Activity>
Which lines in the entries below contain the string "bottom"? Show each of them in full.

----- Recorded information -----

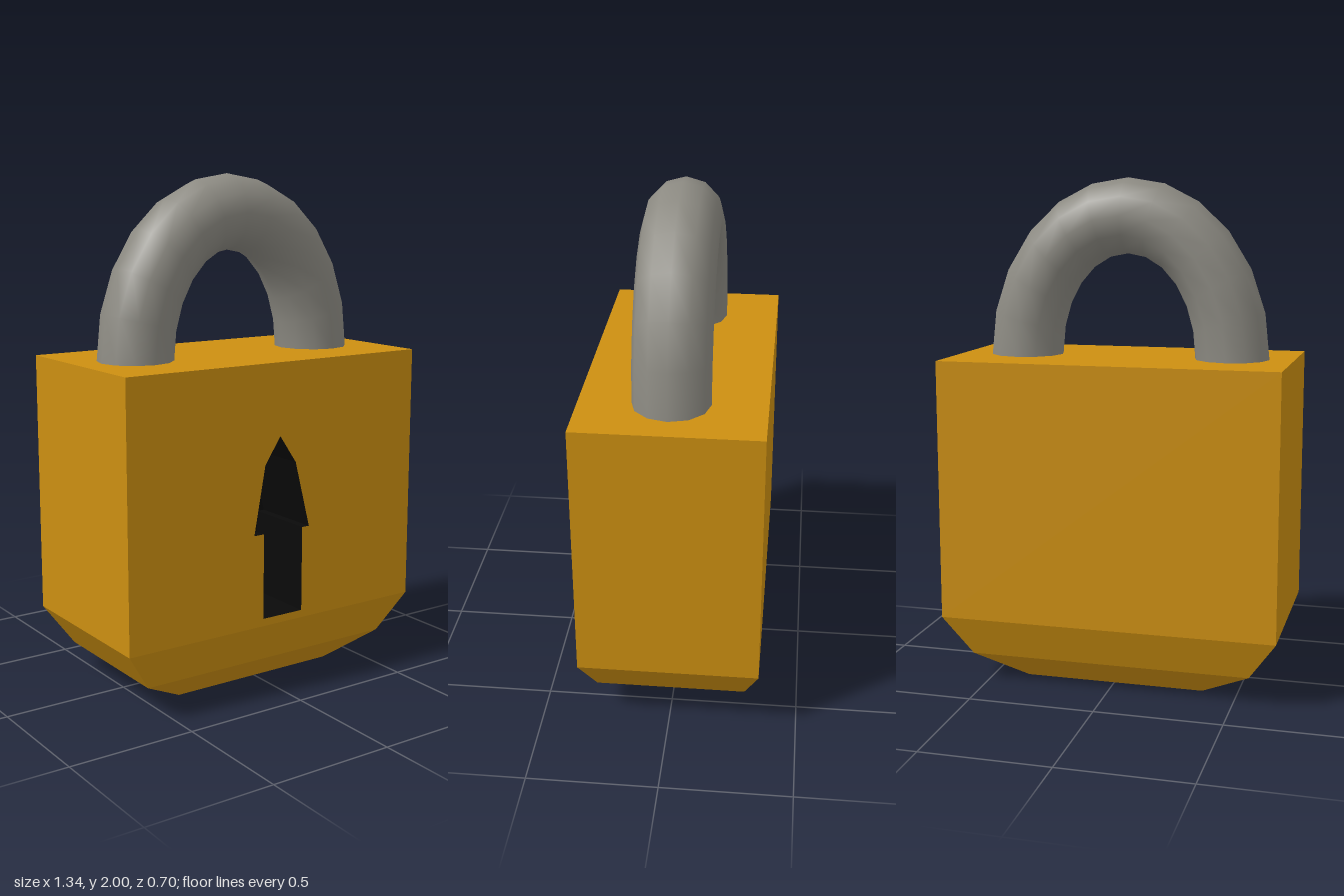
import * as THREE from 'three';
import { mergeVertices } from 'three/addons/utils/BufferGeometryUtils.js';

const BRASS = new THREE.MeshStandardMaterial({ color: 0xcc8f11 });
const STEEL = new THREE.MeshStandardMaterial({ color: 0x8c8a82 });
const BLACK = new THREE.MeshStandardMaterial({ color: 0x0a0a0a, side: THREE.DoubleSide });

function addMesh(parent, name, geometry, material) {
  const mesh = new THREE.Mesh(geometry, material);
  mesh.name = name;
  parent.add(mesh);
  return mesh;
}

// Flat-shaded geometry from four-cornered faces, counter-clockwise from outside
function quadGeometry(quads) {
  const positions = [];
  for (const [a, b, c, d] of quads) positions.push(...a, ...b, ...c, ...a, ...c, ...d);
  const geometry = new THREE.BufferGeometry();
  geometry.setAttribute('position', new THREE.Float32BufferAttribute(positions, 3));
  geometry.computeVertexNormals();
  return geometry;
}

// Rectangular cross-section, starting at the front right corner
const ring = (y, w, d) => [[-w, y, d], [w, y, d], [w, y, -d], [-w, y, -d]];

export function createModel() {
  const group = new THREE.Group();
  group.name = 'padlock';
  const halfW = 0.67, halfD = 0.35, bottom = 0.27, top = 1.3, recess = 0.3;

  // Casing: stacked rings with two bevels at the foot, front panel left open
  const rings = [
    ring(0, 0.36, 0.19), ring(0.11, 0.56, 0.293),
    ring(bottom, halfW, halfD), ring(top, halfW, halfD),
  ];
  const quads = [[...rings[0]].reverse(), rings[3]];
  for (let i = 0; i < 3; i++) {
    for (let k = 0; k < 4; k++) {
      if (i === 2 && k === 0) continue;
      const n = (k + 1) % 4;
      quads.push([rings[i][k], rings[i][n], rings[i + 1][n], rings[i + 1][k]]);
    }
  }
  addMesh(group, 'casing', quadGeometry(quads), BRASS);

  // Front panel with the arrow-shaped keyhole cut out
  const outline = [
    [-0.07, 0.3], [0.115, 0.3], [0.115, 0.64], [0.148, 0.64], [0.08, 0.905],
    [0.005, 1.015], [-0.065, 0.91], [-0.115, 0.64], [-0.07, 0.64],
  ];
  const points = outline.map(([x, y]) => new THREE.Vector2(x, y));
  const panel = new THREE.Shape([
    new THREE.Vector2(-halfW, bottom), new THREE.Vector2(halfW, bottom),
    new THREE.Vector2(halfW, top), new THREE.Vector2(-halfW, top),
  ]);
  panel.holes.push(new THREE.Path(points));
  addMesh(group, 'frontPanel', new THREE.ShapeGeometry(panel), BRASS).position.z = halfD;

  // Keyhole recess: walls facing inward and a back plate
  const keyhole = new THREE.Group();
  keyhole.name = 'keyhole';
  group.add(keyhole);
  const walls = outline.map(([x, y], i) => {
    const [nx, ny] = outline[(i + 1) % outline.length];
    const back = halfD - recess;
    return [[x, y, halfD], [nx, ny, halfD], [nx, ny, back], [x, y, back]];
  });
  addMesh(keyhole, 'keyholeWalls', quadGeometry(walls), BLACK);
  addMesh(keyhole, 'keyholeBack', new THREE.ShapeGeometry(new THREE.Shape(points)), BLACK)
    .position.z = halfD - recess;

  // Shackle: half torus whose tube sections are lifted into a taller arch
  let arch = new THREE.TorusGeometry(0.42, 0.147, 12, 12, Math.PI);
  const pos = arch.attributes.position;
  for (let i = 0; i < pos.count; i++) {
    const angle = Math.atan2(pos.getY(i), pos.getX(i));
    pos.setY(i, pos.getY(i) + 0.133 * Math.sin(angle));
  }
  arch.deleteAttribute('uv');
  arch.deleteAttribute('normal');
  arch = mergeVertices(arch);
  arch.computeVertexNormals();
  addMesh(group, 'shackle', arch, STEEL).position.set(-0.007, top, 0.006);

  return group;
}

-----

Written response>
  const halfW = 0.67, halfD = 0.35, bottom = 0.27, top = 1.3, recess = 0.3;
    ring(bottom, halfW, halfD), ring(top, halfW, halfD),
    new THREE.Vector2(-halfW, bottom), new THREE.Vector2(halfW, bottom),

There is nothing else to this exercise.